Start your scheming now for SUNDAY'S WRITE-A-THON! • March 14, 2021Theme: POWER!

Katherine Swynford

From Citizendium
Jump to: navigation, search
This article is basically copied from an external source and has not been approved.
Main Article
Related Articles  [?]
Bibliography  [?]
External Links  [?]
Citable Version  [?]
This editable Main Article is under development and subject to a disclaimer.
The content on this page originated on Wikipedia and is yet to be significantly improved. Contributors are invited to replace and add material to make this an original article.

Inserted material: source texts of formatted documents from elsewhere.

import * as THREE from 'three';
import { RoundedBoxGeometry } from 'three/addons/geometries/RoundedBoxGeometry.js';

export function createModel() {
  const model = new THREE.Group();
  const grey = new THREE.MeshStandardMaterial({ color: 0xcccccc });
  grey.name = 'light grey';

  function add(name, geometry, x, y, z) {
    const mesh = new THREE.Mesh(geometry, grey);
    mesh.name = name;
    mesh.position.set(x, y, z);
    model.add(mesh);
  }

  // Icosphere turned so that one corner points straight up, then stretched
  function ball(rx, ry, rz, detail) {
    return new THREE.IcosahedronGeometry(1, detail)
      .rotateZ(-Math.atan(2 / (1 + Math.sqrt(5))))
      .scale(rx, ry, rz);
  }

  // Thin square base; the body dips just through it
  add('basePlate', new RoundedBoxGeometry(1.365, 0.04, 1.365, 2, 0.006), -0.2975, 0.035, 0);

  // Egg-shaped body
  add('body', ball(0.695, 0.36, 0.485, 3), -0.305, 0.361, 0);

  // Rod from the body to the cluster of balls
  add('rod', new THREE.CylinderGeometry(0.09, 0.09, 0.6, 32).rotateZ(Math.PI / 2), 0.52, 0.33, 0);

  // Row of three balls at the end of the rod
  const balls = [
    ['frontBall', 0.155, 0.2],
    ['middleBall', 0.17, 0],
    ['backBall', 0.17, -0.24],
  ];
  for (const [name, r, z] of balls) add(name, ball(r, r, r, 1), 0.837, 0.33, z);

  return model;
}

Katherine (or Katharine or Catherine) (c. 1350 – 1403) was the daughter of Payne (or Paen) de Roet (or Rouet or Roelt) a Flemish herald from Hainault who was knighted just before dying in the wars, leaving Katherine and her older sister Philippa, as well as a brother, Walter, and eldest sister, Isabel (Elizabeth) de Roet, (who died chanoinness of the convent of St. Waudru's, Mons, c. 1366). In about 1366, at the age of 16, Katherine married Hugh Swynford or Synford, an English knight from the manor of Kettlethorpe in Lincolnshire, and bore him at least two children (Blanch, Thomas, and likely the Margaret Swynford who was nominated a nun at the prestigious Barking Abbey by the command of Richard II in 1377) before he, too, died in the European wars. She then became attached to the household of John of Gaunt, Duke of Lancaster, ostensibly as governess to his two daughters (the sisters of the future Henry IV of England) by his first wife Blanche, but eventually she became his official mistress. Katherine's sister Philippa married the poet Geoffrey Chaucer, whose poem The Book of the Duchess commemorated Blanche's death in 1369.

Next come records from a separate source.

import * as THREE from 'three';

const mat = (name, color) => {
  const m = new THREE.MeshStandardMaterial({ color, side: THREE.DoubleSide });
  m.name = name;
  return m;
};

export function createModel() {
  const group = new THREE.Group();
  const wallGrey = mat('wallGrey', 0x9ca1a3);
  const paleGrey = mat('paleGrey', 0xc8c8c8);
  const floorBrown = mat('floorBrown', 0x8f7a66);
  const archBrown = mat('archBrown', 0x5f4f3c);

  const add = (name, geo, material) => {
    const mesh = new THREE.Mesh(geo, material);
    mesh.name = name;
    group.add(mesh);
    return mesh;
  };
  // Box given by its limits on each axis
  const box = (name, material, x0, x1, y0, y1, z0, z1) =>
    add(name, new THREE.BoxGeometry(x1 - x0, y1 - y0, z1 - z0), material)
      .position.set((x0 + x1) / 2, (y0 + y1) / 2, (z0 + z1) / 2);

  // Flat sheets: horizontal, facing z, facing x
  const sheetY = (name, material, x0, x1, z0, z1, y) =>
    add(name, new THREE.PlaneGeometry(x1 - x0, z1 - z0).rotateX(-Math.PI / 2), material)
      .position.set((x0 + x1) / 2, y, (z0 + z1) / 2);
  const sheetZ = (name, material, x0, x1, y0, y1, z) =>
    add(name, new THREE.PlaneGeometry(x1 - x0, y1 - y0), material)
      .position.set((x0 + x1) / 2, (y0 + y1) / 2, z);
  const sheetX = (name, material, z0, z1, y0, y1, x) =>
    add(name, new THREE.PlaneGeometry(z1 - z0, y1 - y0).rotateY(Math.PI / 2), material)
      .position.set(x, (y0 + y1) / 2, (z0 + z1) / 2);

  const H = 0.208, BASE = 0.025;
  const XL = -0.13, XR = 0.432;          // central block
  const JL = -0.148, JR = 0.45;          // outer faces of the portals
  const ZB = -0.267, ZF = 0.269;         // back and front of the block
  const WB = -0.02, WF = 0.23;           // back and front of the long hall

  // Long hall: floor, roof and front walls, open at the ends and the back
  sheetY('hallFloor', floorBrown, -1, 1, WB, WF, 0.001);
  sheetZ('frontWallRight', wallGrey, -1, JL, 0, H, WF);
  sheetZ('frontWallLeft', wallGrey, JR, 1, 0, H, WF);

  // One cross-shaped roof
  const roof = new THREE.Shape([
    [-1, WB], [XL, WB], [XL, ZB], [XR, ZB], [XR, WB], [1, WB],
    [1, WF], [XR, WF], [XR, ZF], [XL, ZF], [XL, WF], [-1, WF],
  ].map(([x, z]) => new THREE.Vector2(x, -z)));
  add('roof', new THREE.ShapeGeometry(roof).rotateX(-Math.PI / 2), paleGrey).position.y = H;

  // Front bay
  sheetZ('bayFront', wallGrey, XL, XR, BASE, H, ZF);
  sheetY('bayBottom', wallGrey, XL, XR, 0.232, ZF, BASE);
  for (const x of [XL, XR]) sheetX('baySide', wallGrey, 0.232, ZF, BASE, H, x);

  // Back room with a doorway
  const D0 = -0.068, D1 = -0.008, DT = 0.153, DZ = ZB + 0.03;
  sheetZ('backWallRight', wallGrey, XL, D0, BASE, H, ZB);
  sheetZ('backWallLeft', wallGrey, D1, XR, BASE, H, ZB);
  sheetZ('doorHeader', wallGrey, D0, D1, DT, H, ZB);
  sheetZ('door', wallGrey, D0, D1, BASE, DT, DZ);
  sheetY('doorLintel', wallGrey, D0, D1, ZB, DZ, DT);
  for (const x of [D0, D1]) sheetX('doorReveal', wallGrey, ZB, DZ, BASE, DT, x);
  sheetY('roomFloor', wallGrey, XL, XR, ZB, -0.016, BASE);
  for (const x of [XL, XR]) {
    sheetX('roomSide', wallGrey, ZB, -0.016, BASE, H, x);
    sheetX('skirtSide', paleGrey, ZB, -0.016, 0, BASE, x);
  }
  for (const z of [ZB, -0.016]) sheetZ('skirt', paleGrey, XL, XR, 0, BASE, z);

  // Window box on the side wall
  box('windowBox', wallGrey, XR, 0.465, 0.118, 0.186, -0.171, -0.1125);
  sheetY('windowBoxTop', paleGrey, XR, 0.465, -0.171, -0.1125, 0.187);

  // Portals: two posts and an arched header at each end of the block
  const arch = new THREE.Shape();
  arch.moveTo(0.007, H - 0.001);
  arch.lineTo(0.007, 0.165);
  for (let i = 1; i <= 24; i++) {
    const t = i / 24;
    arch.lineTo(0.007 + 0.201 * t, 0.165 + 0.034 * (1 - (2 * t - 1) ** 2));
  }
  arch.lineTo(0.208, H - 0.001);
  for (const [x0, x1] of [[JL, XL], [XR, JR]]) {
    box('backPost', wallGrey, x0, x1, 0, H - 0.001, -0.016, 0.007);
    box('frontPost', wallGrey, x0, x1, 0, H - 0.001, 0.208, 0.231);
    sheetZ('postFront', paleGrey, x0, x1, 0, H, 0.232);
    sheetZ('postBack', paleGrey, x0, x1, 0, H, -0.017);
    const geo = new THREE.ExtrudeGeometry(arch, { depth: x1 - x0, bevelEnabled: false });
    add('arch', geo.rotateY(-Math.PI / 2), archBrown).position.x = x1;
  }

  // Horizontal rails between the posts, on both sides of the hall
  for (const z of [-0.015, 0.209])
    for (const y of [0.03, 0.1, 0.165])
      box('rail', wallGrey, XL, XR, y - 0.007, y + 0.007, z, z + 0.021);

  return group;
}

After the death of his second wife Constance of Castile, John and Katherine married on 13 January 1396 in Lincoln Cathedral, three years before he died. The four children Katherine had borne John of Gaunt had been given the surname "Beaufort" and were already adults when they were legitimized in 1397 (but retroactively barred from inheriting the throne by a clause inserted in that charter by their half-brother Henry IV well into his reign years later):

Katherine's son John Beaufort was the great-grandfather of Henry VII of England and the grandfather of James II of Scotland; her daughter Joan Beaufort was the grandmother of Edward IV of England and Richard III of England, whom Henry VII defeated to take the throne. (Henry then married Elizabeth of York, daughter of Edward IV, and their son became Henry VIII of England). Her step-son became Henry IV of England by deposing Richard II of England (who was imprisoned and died shortly thereafter, in Pontefract Castle, where Katherine's son Thomas Swynford was constable, and he was said to have starved Richard to death for his step-brother); her step-daughter, John and Constance's daughter Catherine (or Catalina), was the great-grandmother of Catherine of Aragon, the first wife of Henry VIII of England and mother of Mary I of England.

Katherine survived John by only four years, dying on May 10, 1403. (As she was then dowager Duchess of Lancaster, there was a record of the exact day, as there was not for her birth, when she was of less rank.) Her tomb and that of her daughter Joan Beaufort are under a carved-stone canopy in the sanctuary of Lincoln Cathedral, but their remains are no longer in them, because the tombs were despoiled in 1644, during the English Civil War, by the Roundheads.

Katherine Swynford is the subject of Anya Seton's novel Katherine (first published in 1954).